During the remainder of 1914 a final specification was drawn up and a number of modifications to the design undertaken.
Once again, during January 1915, accusations of breaches of other patents were leveled by unknown persons, however, two of the patents namely No 619/1865 and No 20275/1898, had already expired and Henry Davies fiercely defended his designs on the basis that the principles involved were original.
The prototype relay was of a two pole design and it was at this time that he advised G.E.C. that he was developing a four pole version.
Tests of the prototype relay were carried out underground which initially resulted in a small spark being generated which later model did not produce.
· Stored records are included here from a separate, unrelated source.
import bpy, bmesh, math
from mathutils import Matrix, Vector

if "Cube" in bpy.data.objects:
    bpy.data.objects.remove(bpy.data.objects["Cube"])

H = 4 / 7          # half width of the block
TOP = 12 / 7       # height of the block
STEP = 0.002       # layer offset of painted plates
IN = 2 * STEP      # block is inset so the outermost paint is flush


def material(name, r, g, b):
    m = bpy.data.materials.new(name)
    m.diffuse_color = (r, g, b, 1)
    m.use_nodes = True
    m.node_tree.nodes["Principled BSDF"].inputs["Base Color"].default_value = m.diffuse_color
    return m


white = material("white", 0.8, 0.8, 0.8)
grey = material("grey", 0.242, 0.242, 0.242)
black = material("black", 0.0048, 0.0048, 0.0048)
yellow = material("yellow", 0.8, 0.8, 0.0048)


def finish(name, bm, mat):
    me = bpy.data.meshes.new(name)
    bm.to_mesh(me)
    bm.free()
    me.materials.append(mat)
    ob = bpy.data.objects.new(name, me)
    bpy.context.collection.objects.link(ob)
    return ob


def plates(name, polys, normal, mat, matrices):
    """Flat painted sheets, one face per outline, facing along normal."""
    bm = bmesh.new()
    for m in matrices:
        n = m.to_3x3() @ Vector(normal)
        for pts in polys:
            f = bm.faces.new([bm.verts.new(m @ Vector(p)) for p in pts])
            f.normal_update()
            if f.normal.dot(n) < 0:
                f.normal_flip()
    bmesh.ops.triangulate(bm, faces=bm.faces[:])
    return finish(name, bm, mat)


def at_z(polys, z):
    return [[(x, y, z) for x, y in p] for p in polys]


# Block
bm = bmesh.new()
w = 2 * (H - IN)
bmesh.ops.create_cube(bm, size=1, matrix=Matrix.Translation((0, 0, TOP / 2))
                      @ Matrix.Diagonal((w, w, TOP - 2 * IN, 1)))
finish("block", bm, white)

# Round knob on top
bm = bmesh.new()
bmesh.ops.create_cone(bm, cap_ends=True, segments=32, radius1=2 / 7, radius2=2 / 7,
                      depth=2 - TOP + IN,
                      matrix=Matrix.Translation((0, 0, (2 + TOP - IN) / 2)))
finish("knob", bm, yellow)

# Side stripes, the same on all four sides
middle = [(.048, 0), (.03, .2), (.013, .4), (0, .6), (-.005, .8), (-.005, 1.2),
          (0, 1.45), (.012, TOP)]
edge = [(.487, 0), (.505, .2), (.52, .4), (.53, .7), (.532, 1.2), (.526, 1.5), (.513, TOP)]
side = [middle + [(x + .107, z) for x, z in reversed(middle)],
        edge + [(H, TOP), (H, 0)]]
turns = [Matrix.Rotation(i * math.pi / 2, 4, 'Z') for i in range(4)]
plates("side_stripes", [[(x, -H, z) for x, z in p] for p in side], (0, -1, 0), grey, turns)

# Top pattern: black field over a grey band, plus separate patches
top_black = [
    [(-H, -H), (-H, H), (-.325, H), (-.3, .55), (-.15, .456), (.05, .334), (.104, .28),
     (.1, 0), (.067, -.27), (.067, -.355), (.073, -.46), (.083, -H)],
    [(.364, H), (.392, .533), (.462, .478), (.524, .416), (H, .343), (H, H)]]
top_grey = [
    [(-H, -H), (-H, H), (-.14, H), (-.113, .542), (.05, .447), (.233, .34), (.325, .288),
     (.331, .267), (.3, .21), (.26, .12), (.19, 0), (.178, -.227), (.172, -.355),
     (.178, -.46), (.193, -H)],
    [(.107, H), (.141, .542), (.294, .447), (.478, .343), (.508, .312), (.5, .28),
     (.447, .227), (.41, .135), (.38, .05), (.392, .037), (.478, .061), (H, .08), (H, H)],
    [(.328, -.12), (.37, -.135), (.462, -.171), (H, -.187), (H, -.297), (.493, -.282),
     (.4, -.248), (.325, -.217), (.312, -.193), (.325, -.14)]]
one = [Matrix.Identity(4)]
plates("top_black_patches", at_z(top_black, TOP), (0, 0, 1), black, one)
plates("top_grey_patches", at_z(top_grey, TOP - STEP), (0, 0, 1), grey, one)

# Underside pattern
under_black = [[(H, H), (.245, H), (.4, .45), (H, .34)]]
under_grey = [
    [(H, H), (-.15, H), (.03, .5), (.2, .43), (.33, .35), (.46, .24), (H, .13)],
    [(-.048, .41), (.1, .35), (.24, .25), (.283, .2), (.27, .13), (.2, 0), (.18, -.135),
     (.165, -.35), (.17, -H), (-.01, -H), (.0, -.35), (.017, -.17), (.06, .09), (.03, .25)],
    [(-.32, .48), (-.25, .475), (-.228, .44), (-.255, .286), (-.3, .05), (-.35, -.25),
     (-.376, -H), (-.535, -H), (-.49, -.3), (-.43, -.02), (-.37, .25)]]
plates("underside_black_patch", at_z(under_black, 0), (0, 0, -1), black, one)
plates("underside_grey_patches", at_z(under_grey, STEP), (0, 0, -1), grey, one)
A letter from G.E.C. dated 3 February 1915 advised Henry Davies that their Mr. Coates was to visit the Patents Office to discuss the specification since the Examiner had not yet completed his search and could not confirm that the device had not previously been patented.
In advance of the patent being granted other relays were being tested and, in February of that year, a four pole relay in an iron case was on test with the Great Western Colliery Company who were very pleased with it and were expected to place an order. WAS THIS THE FIRST ORDER FOR THE FIRST INTRINSICALLY SAFE RELAY IN THE WORLD????
In their letter dated 22 March 1915, G.E.C. requested Henry Davies to provide one of his new types of relay since the four pole unit on test with Baldwins, Port Talbot was not sensitive enough. However he replied that he could not oblige since “My hands are too full and my boss is afraid that I am neglecting the navvy part of the work”. He went on to say that he was currently employed in finishing a sample relay for Mr Hannah, the Managing Director for Blaina, and he intended to place it before the Coal Owners Committee and challenge them to test it.
The Coal Owners Association had appointed a sub-committee to deal with signalling requirements under the new Act, as well as improving trams to reduce coal dust and wastage of coal. He had been ordered to make a 1/8 inch scale model of a new tram in brass and his hands were full. He further stated that “My engineer is frantic over these matters saying that "it is a waste of time making such trash" and he tries to stop me making them”.
It is obvious from his letter to G.E.C. dated 19 April 1915, that Henry Davies did not possess all necessary equipment to enable the manufacture of prototypes to be undertaken expeditiously since, when advising that he had completed another relay, he mentioned that the original core diameter of 5/8 inch had to be filed down to ½ inch diameter. Therefore he did not possess or have access to a lathe.